Segment Open
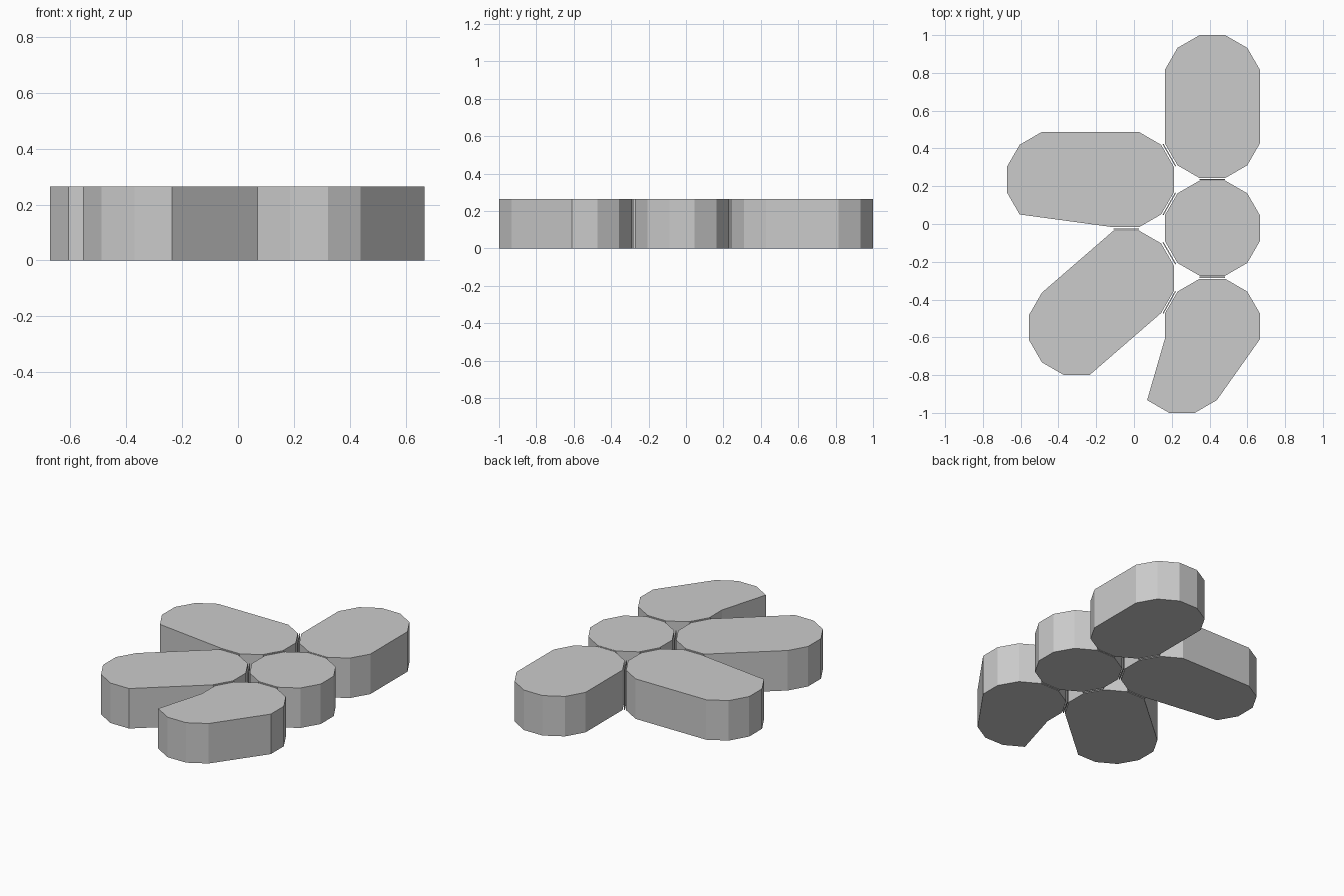
import bpy, bmesh, math
from mathutils import Vector

cube = bpy.data.objects.get("Cube")
if cube:
    bpy.data.objects.remove(cube, do_unlink=True)

HEIGHT = 0.264
APOTHEM = 0.252
RADIUS = APOTHEM / math.cos(math.pi / 12)

grey = bpy.data.materials.new("plain grey")
grey.use_nodes = True
colour = (0.6, 0.6, 0.6, 1)
grey.diffuse_color = colour
grey.node_tree.nodes["Principled BSDF"].inputs["Base Color"].default_value = colour


def prism(name, outline):
    """Extrude a flat outline up from the ground."""
    bm = bmesh.new()
    base = bm.faces.new([bm.verts.new((p.x, p.y, 0)) for p in outline])
    ext = bmesh.ops.extrude_face_region(bm, geom=[base])
    top = [v for v in ext["geom"] if isinstance(v, bmesh.types.BMVert)]
    bmesh.ops.translate(bm, verts=top, vec=(0, 0, HEIGHT))
    bmesh.ops.recalc_face_normals(bm, faces=bm.faces)
    mesh = bpy.data.meshes.new(name)
    bm.to_mesh(mesh)
    bm.free()
    mesh.materials.append(grey)
    obj = bpy.data.objects.new(name, mesh)
    bpy.context.collection.objects.link(obj)


def petal(name, centre, first=0, count=0, shift=(0, 0)):
    """Twelve-sided block; a run of corners is pulled outward by shift."""
    moved = {(first + i) % 12 for i in range(count)}
    outline = []
    for i in range(12):
        a = math.radians(15 + 30 * i)
        p = Vector(centre) + RADIUS * Vector((math.cos(a), math.sin(a)))
        outline.append(p + Vector(shift) if i in moved else p)
    prism(name, outline)


# Blocks: centre, first pulled corner, number of pulled corners, pull
CENTRES = {
    "centre_block": (0.415, -0.022),
    "back_petal": (0.415, 0.495),
    "front_petal": (0.415, -0.542),
    "back_right_petal": (-0.041, 0.235),
    "front_right_petal": (-0.041, -0.287),
}
PULLS = {
    "back_petal": (0, 6, (0, 0.253)),
    "front_petal": (7, 4, (-0.161, -0.206)),
    "back_right_petal": (3, 5, (-0.38, 0)),
    "front_right_petal": (4, 6, (-0.262, -0.261)),
}
for name, centre in CENTRES.items():
    petal(name, centre, *PULLS.get(name, ()))

# Thin plates standing in the gaps between neighbouring blocks
names = list(CENTRES)
for i, a in enumerate(names):
    for b in names[i + 1:]:
        pa, pb = Vector(CENTRES[a]), Vector(CENTRES[b])
        if (pb - pa).length < 0.6:
            along = (pb - pa).normalized()
            side = Vector((-along.y, along.x)) * RADIUS * math.sin(math.pi / 12)
            half = along * 0.003
            mid = (pa + pb) / 2
            prism("joint_plate", [mid + side + half, mid - side + half,
                                  mid - side - half, mid + side - half])
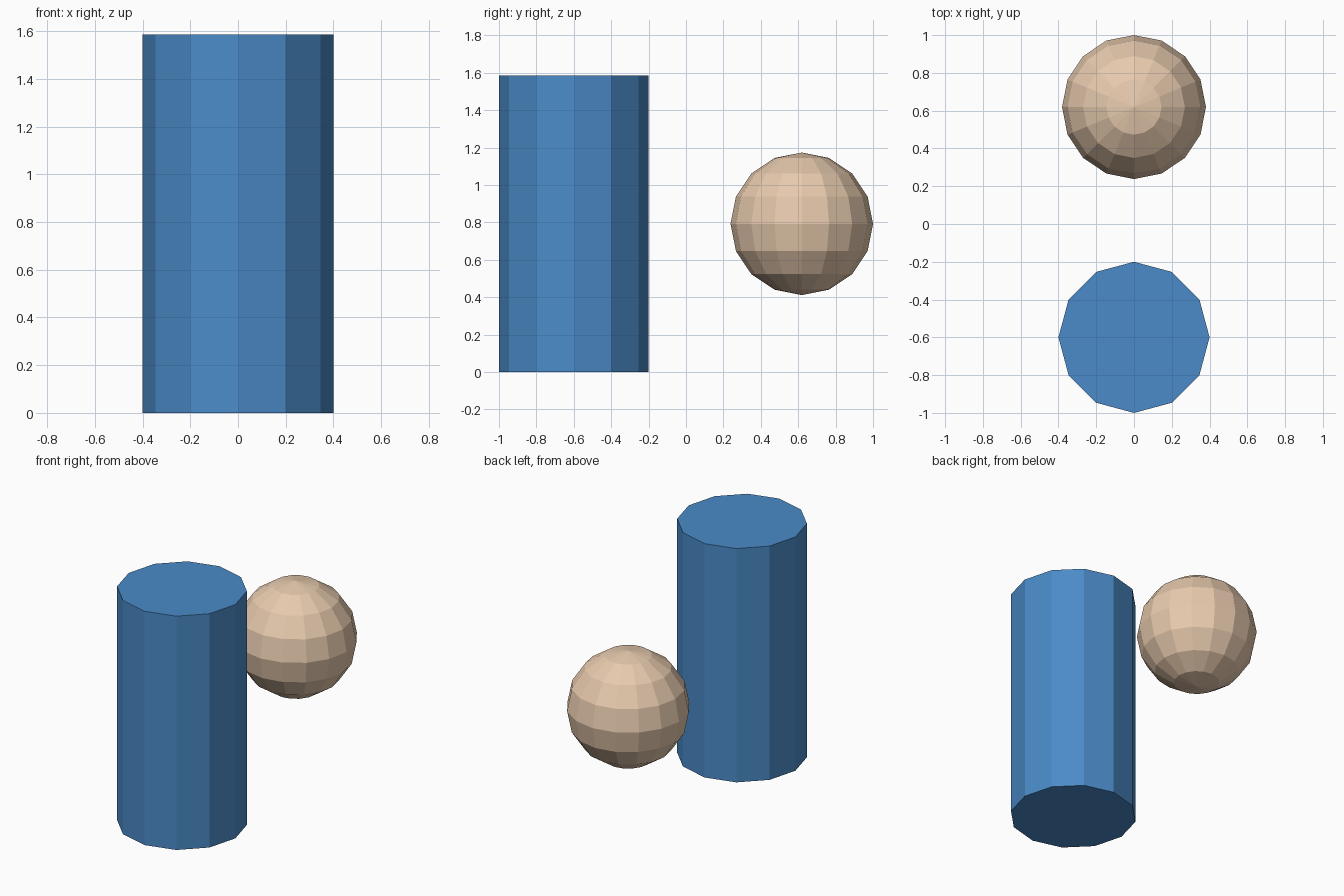
import bpy

if "Cube" in bpy.data.objects:
    bpy.data.objects.remove(bpy.data.objects["Cube"])


def finish(name, color):
    obj = bpy.context.object
    obj.name = name
    mat = bpy.data.materials.new(name + "_color")
    mat.diffuse_color = (*color, 1)
    mat.use_nodes = True
    mat.node_tree.nodes["Principled BSDF"].inputs["Base Color"].default_value = mat.diffuse_color
    obj.data.materials.append(mat)


# Twelve-sided upright column
HEIGHT = 1.585
bpy.ops.mesh.primitive_cylinder_add(vertices=12, radius=0.4, depth=HEIGHT,
                                    location=(0, -0.6, HEIGHT / 2))
finish("column", (0.07, 0.26, 0.58))

# Faceted ball floating behind it, level with the column's middle
bpy.ops.mesh.primitive_uv_sphere_add(segments=16, ring_count=8, radius=0.381,
                                     location=(0, 0.619, HEIGHT / 2))
finish("ball", (0.80, 0.59, 0.42))
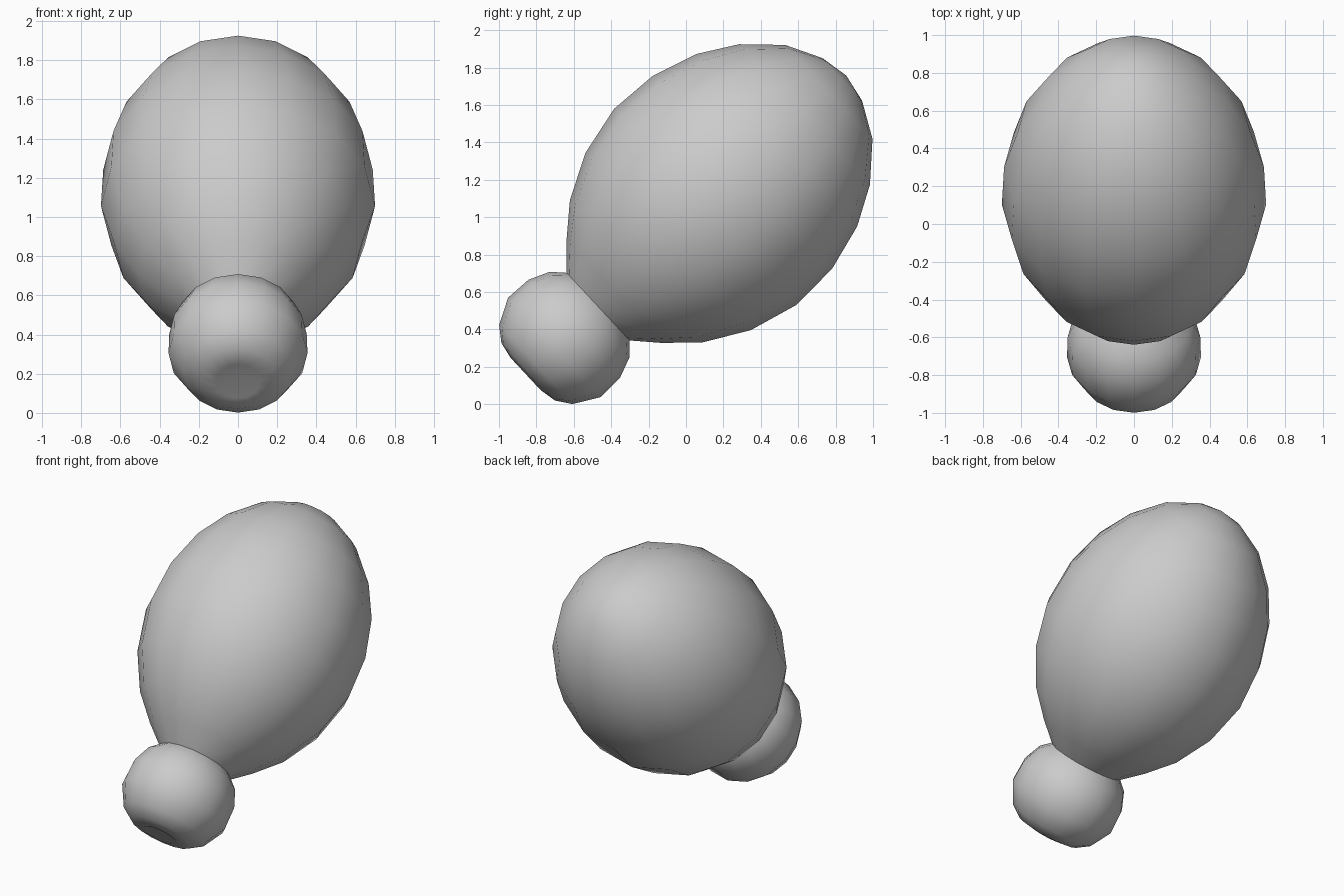
import bpy, math

if "Cube" in bpy.data.objects:
    bpy.data.objects.remove(bpy.data.objects["Cube"])

SIDES = 16
# (distance along the tilted axis, radius), small end to large end
PROFILE = [
    (-0.45, 0), (-0.492, 0.117), (-0.474, 0.21), (-0.418, 0.288), (-0.283, 0.363),
    (-0.138, 0.359), (-0.026, 0.313), (0.037, 0.247),          # small lobe, neck
    (0.152, 0.372), (0.315, 0.52), (0.548, 0.648), (0.82, 0.716), (1.092, 0.704),
    (1.343, 0.63), (1.545, 0.513), (1.722, 0.343), (1.82, 0.156), (1.85, 0),  # large lobe
]


def lathe(name, profile, sides):
    verts, faces, rings = [], [], []
    for h, r in profile:
        n = sides if r > 0 else 1
        rings.append([len(verts) + i for i in range(n)])
        for i in range(n):
            a = 2 * math.pi * i / sides
            verts.append((0.977 * r * math.cos(a), r * math.sin(a), h))
    for lo, hi in zip(rings, rings[1:]):
        for i in range(sides):
            j = (i + 1) % sides
            if len(lo) == 1:
                faces.append((lo[0], hi[j], hi[i]))
            elif len(hi) == 1:
                faces.append((lo[i], lo[j], hi[0]))
            else:
                faces.append((lo[i], lo[j], hi[j], hi[i]))
    mesh = bpy.data.meshes.new(name)
    mesh.from_pydata(verts, [], faces)
    obj = bpy.data.objects.new(name, mesh)
    bpy.context.collection.objects.link(obj)
    return obj


# Two-lobed body, leaning up and back
body = lathe("two_lobed_body", PROFILE, SIDES)
body.location = (0, -0.497, 0.497)
body.rotation_euler = (math.radians(-47.05), 0, 0)

# Smooth lobes with a sharp crease at the neck
bpy.context.view_layer.objects.active = body
body.select_set(True)
bpy.ops.object.shade_smooth_by_angle(angle=math.radians(60))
Segment Closed
- Requirement
All entries above are to be set down word for word, and the pictures are to be left out.

- Result of the exercise
import bpy, bmesh, math
from mathutils import Vector

cube = bpy.data.objects.get("Cube")
if cube:
    bpy.data.objects.remove(cube, do_unlink=True)

HEIGHT = 0.264
APOTHEM = 0.252
RADIUS = APOTHEM / math.cos(math.pi / 12)

grey = bpy.data.materials.new("plain grey")
grey.use_nodes = True
colour = (0.6, 0.6, 0.6, 1)
grey.diffuse_color = colour
grey.node_tree.nodes["Principled BSDF"].inputs["Base Color"].default_value = colour


def prism(name, outline):
    """Extrude a flat outline up from the ground."""
    bm = bmesh.new()
    base = bm.faces.new([bm.verts.new((p.x, p.y, 0)) for p in outline])
    ext = bmesh.ops.extrude_face_region(bm, geom=[base])
    top = [v for v in ext["geom"] if isinstance(v, bmesh.types.BMVert)]
    bmesh.ops.translate(bm, verts=top, vec=(0, 0, HEIGHT))
    bmesh.ops.recalc_face_normals(bm, faces=bm.faces)
    mesh = bpy.data.meshes.new(name)
    bm.to_mesh(mesh)
    bm.free()
    mesh.materials.append(grey)
    obj = bpy.data.objects.new(name, mesh)
    bpy.context.collection.objects.link(obj)


def petal(name, centre, first=0, count=0, shift=(0, 0)):
    """Twelve-sided block; a run of corners is pulled outward by shift."""
    moved = {(first + i) % 12 for i in range(count)}
    outline = []
    for i in range(12):
        a = math.radians(15 + 30 * i)
        p = Vector(centre) + RADIUS * Vector((math.cos(a), math.sin(a)))
        outline.append(p + Vector(shift) if i in moved else p)
    prism(name, outline)


# Blocks: centre, first pulled corner, number of pulled corners, pull
CENTRES = {
    "centre_block": (0.415, -0.022),
    "back_petal": (0.415, 0.495),
    "front_petal": (0.415, -0.542),
    "back_right_petal": (-0.041, 0.235),
    "front_right_petal": (-0.041, -0.287),
}
PULLS = {
    "back_petal": (0, 6, (0, 0.253)),
    "front_petal": (7, 4, (-0.161, -0.206)),
    "back_right_petal": (3, 5, (-0.38, 0)),
    "front_right_petal": (4, 6, (-0.262, -0.261)),
}
for name, centre in CENTRES.items():
    petal(name, centre, *PULLS.get(name, ()))

# Thin plates standing in the gaps between neighbouring blocks
names = list(CENTRES)
for i, a in enumerate(names):
    for b in names[i + 1:]:
        pa, pb = Vector(CENTRES[a]), Vector(CENTRES[b])
        if (pb - pa).length < 0.6:
            along = (pb - pa).normalized()
            side = Vector((-along.y, along.x)) * RADIUS * math.sin(math.pi / 12)
            half = along * 0.003
            mid = (pa + pb) / 2
            prism("joint_plate", [mid + side + half, mid - side + half,
                                  mid - side - half, mid + side - half])
import bpy

if "Cube" in bpy.data.objects:
    bpy.data.objects.remove(bpy.data.objects["Cube"])


def finish(name, color):
    obj = bpy.context.object
    obj.name = name
    mat = bpy.data.materials.new(name + "_color")
    mat.diffuse_color = (*color, 1)
    mat.use_nodes = True
    mat.node_tree.nodes["Principled BSDF"].inputs["Base Color"].default_value = mat.diffuse_color
    obj.data.materials.append(mat)


# Twelve-sided upright column
HEIGHT = 1.585
bpy.ops.mesh.primitive_cylinder_add(vertices=12, radius=0.4, depth=HEIGHT,
                                    location=(0, -0.6, HEIGHT / 2))
finish("column", (0.07, 0.26, 0.58))

# Faceted ball floating behind it, level with the column's middle
bpy.ops.mesh.primitive_uv_sphere_add(segments=16, ring_count=8, radius=0.381,
                                     location=(0, 0.619, HEIGHT / 2))
finish("ball", (0.80, 0.59, 0.42))
import bpy, math

if "Cube" in bpy.data.objects:
    bpy.data.objects.remove(bpy.data.objects["Cube"])

SIDES = 16
# (distance along the tilted axis, radius), small end to large end
PROFILE = [
    (-0.45, 0), (-0.492, 0.117), (-0.474, 0.21), (-0.418, 0.288), (-0.283, 0.363),
    (-0.138, 0.359), (-0.026, 0.313), (0.037, 0.247),          # small lobe, neck
    (0.152, 0.372), (0.315, 0.52), (0.548, 0.648), (0.82, 0.716), (1.092, 0.704),
    (1.343, 0.63), (1.545, 0.513), (1.722, 0.343), (1.82, 0.156), (1.85, 0),  # large lobe
]


def lathe(name, profile, sides):
    verts, faces, rings = [], [], []
    for h, r in profile:
        n = sides if r > 0 else 1
        rings.append([len(verts) + i for i in range(n)])
        for i in range(n):
            a = 2 * math.pi * i / sides
            verts.append((0.977 * r * math.cos(a), r * math.sin(a), h))
    for lo, hi in zip(rings, rings[1:]):
        for i in range(sides):
            j = (i + 1) % sides
            if len(lo) == 1:
                faces.append((lo[0], hi[j], hi[i]))
            elif len(hi) == 1:
                faces.append((lo[i], lo[j], hi[0]))
            else:
                faces.append((lo[i], lo[j], hi[j], hi[i]))
    mesh = bpy.data.meshes.new(name)
    mesh.from_pydata(verts, [], faces)
    obj = bpy.data.objects.new(name, mesh)
    bpy.context.collection.objects.link(obj)
    return obj


# Two-lobed body, leaning up and back
body = lathe("two_lobed_body", PROFILE, SIDES)
body.location = (0, -0.497, 0.497)
body.rotation_euler = (math.radians(-47.05), 0, 0)

# Smooth lobes with a sharp crease at the neck
bpy.context.view_layer.objects.active = body
body.select_set(True)
bpy.ops.object.shade_smooth_by_angle(angle=math.radians(60))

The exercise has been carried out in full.